» What you will do: Go through the data line by line. Copy each one holding the string "function".

» Data in this exercise:
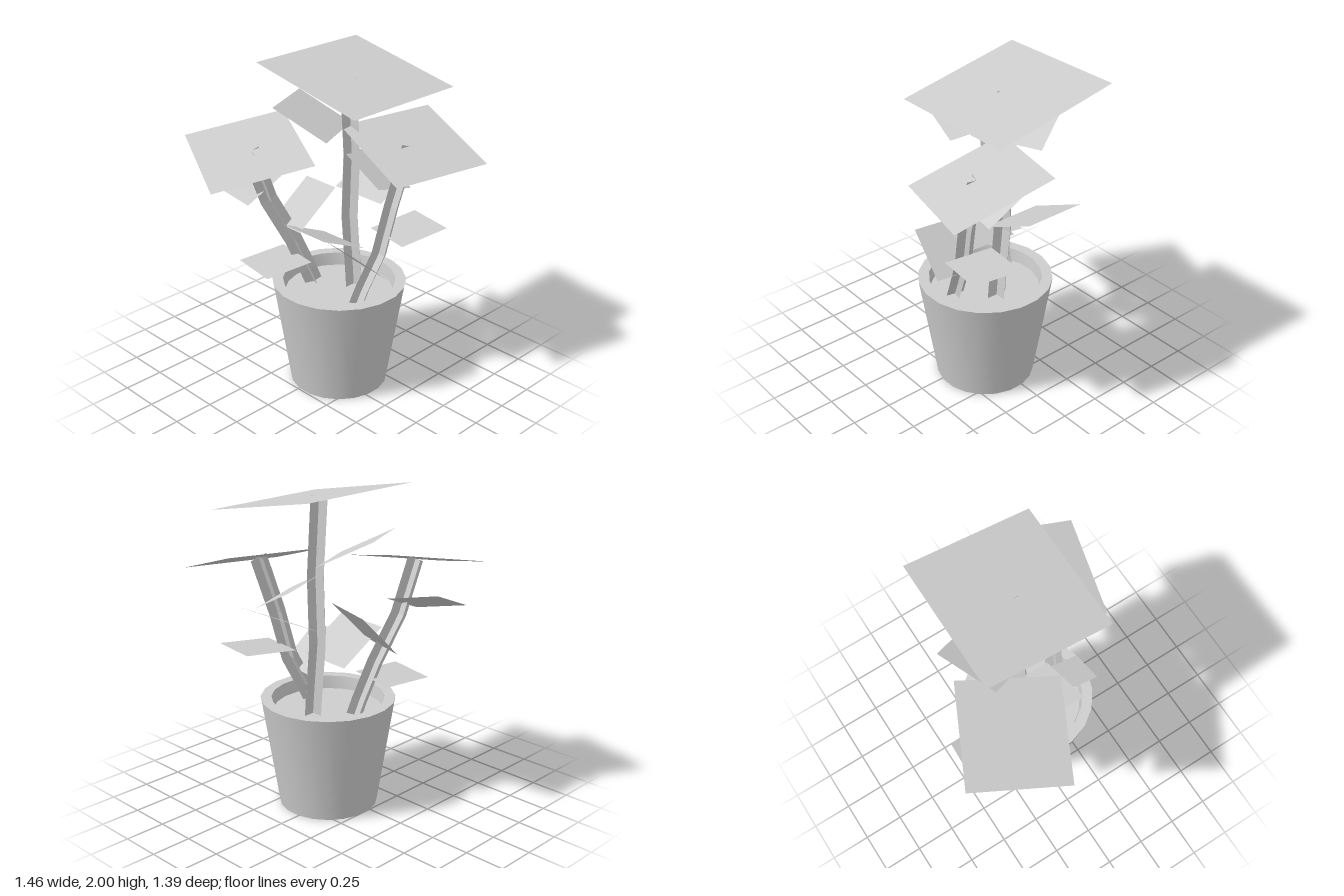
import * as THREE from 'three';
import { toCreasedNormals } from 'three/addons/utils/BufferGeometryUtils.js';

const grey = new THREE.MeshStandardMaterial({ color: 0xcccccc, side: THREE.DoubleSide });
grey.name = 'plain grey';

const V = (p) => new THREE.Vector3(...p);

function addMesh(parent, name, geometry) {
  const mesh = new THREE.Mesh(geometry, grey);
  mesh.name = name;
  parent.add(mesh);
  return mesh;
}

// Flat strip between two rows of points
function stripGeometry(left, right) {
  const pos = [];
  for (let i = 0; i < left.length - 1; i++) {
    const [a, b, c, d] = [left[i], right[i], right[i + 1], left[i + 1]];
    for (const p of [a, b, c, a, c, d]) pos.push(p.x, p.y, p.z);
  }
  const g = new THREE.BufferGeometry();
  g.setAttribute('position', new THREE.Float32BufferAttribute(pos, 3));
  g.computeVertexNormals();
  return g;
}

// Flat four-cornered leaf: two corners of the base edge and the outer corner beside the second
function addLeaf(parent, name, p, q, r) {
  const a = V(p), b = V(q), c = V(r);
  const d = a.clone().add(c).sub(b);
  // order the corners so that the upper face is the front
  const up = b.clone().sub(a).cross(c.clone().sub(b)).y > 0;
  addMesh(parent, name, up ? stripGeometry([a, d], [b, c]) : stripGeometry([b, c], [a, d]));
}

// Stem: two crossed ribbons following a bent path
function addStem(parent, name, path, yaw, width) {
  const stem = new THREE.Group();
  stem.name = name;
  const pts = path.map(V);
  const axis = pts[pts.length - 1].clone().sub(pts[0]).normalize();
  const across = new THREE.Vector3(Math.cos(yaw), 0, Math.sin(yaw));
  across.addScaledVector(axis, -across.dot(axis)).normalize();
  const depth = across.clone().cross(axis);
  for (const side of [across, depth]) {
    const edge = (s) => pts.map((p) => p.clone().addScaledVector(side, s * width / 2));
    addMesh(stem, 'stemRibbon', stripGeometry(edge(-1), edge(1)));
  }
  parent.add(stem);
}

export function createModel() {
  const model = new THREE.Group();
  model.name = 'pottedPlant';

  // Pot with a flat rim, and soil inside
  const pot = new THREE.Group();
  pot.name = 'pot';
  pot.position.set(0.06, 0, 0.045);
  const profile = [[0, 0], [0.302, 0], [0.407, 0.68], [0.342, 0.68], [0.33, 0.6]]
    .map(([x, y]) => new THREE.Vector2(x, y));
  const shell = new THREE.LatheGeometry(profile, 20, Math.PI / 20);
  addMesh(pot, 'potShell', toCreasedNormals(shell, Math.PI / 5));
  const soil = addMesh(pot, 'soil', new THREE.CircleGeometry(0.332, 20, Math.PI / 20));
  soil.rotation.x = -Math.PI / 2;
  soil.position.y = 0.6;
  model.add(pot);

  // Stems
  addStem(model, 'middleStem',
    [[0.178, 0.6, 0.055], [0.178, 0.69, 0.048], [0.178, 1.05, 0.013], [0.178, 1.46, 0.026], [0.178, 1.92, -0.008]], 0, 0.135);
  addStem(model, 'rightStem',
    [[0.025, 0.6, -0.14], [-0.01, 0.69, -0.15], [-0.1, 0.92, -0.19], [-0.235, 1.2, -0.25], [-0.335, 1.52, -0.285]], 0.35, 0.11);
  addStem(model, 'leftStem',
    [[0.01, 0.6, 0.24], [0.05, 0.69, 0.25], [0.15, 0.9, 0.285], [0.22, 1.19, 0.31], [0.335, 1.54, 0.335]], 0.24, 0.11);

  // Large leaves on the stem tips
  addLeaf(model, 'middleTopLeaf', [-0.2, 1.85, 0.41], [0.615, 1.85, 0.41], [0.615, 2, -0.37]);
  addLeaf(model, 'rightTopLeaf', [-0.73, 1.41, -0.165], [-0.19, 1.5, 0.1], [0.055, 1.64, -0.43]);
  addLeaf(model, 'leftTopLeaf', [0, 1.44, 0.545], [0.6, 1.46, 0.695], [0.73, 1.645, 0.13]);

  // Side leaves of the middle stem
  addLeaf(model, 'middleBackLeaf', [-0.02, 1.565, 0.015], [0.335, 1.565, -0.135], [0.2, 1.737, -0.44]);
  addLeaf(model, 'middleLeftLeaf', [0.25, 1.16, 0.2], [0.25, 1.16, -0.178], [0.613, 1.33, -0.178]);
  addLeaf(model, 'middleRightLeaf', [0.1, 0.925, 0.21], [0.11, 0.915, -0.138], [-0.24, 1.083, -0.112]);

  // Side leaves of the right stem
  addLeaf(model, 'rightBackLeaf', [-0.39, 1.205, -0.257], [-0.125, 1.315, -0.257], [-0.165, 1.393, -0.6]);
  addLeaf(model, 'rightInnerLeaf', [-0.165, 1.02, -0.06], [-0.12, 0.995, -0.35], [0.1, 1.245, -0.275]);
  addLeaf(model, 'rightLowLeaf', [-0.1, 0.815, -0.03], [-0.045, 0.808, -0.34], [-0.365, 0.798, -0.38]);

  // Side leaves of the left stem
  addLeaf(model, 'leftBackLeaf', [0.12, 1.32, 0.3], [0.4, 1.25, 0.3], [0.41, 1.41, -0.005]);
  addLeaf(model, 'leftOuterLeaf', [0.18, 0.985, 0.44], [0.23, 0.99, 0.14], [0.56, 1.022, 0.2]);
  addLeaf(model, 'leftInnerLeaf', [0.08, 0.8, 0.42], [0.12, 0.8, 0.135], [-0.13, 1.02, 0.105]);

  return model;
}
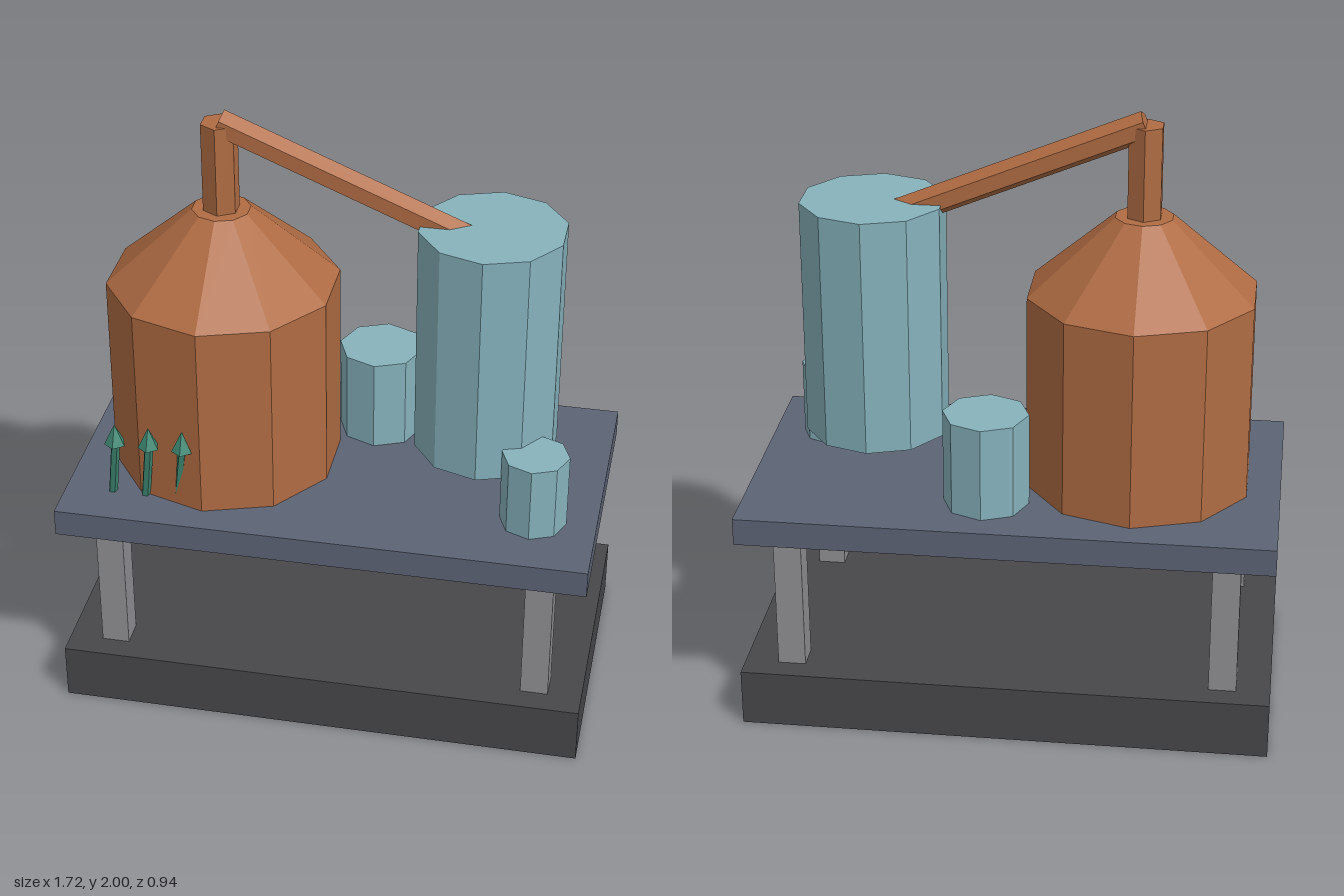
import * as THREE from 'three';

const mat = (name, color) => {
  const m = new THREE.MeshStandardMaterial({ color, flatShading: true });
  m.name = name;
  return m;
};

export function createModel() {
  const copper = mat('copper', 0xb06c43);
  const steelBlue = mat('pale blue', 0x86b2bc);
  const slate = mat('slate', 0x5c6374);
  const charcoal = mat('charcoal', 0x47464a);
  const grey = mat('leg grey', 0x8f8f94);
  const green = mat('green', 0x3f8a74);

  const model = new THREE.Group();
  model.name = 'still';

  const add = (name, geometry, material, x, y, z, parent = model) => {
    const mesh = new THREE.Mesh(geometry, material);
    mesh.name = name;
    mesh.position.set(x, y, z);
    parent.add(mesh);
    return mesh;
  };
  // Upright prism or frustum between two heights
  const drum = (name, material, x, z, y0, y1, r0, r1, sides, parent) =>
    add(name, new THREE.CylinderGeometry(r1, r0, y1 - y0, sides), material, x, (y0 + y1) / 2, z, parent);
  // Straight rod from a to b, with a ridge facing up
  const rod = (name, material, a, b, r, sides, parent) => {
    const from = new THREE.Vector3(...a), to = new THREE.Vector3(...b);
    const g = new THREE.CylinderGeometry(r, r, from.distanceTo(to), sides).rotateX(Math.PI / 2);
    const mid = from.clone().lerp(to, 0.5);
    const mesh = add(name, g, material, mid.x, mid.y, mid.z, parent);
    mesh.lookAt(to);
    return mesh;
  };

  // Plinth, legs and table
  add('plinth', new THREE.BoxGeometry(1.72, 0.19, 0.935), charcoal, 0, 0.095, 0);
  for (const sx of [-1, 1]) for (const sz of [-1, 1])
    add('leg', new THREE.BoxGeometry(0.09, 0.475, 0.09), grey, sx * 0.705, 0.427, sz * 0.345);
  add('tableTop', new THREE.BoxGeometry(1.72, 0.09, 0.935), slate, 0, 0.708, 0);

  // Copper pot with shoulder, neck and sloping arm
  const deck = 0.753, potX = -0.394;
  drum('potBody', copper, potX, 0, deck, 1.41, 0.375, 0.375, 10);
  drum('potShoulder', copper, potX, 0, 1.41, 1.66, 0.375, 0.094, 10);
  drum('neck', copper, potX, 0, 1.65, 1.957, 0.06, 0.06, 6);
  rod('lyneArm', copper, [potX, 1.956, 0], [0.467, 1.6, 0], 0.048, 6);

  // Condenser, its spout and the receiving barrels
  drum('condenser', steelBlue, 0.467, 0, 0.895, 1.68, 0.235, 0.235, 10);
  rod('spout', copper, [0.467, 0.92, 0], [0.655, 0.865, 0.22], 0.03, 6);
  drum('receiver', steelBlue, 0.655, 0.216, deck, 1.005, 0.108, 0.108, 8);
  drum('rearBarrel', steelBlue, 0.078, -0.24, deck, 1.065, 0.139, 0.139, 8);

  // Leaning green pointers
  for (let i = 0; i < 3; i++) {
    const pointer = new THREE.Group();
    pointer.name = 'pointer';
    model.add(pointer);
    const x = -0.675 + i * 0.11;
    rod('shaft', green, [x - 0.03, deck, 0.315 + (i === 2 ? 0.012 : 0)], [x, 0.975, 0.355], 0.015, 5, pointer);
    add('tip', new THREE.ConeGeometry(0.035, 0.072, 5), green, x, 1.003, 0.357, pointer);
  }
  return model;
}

» Exercise response:
function addMesh(parent, name, geometry) {
function stripGeometry(left, right) {
function addLeaf(parent, name, p, q, r) {
function addStem(parent, name, path, yaw, width) {
export function createModel() {
export function createModel() {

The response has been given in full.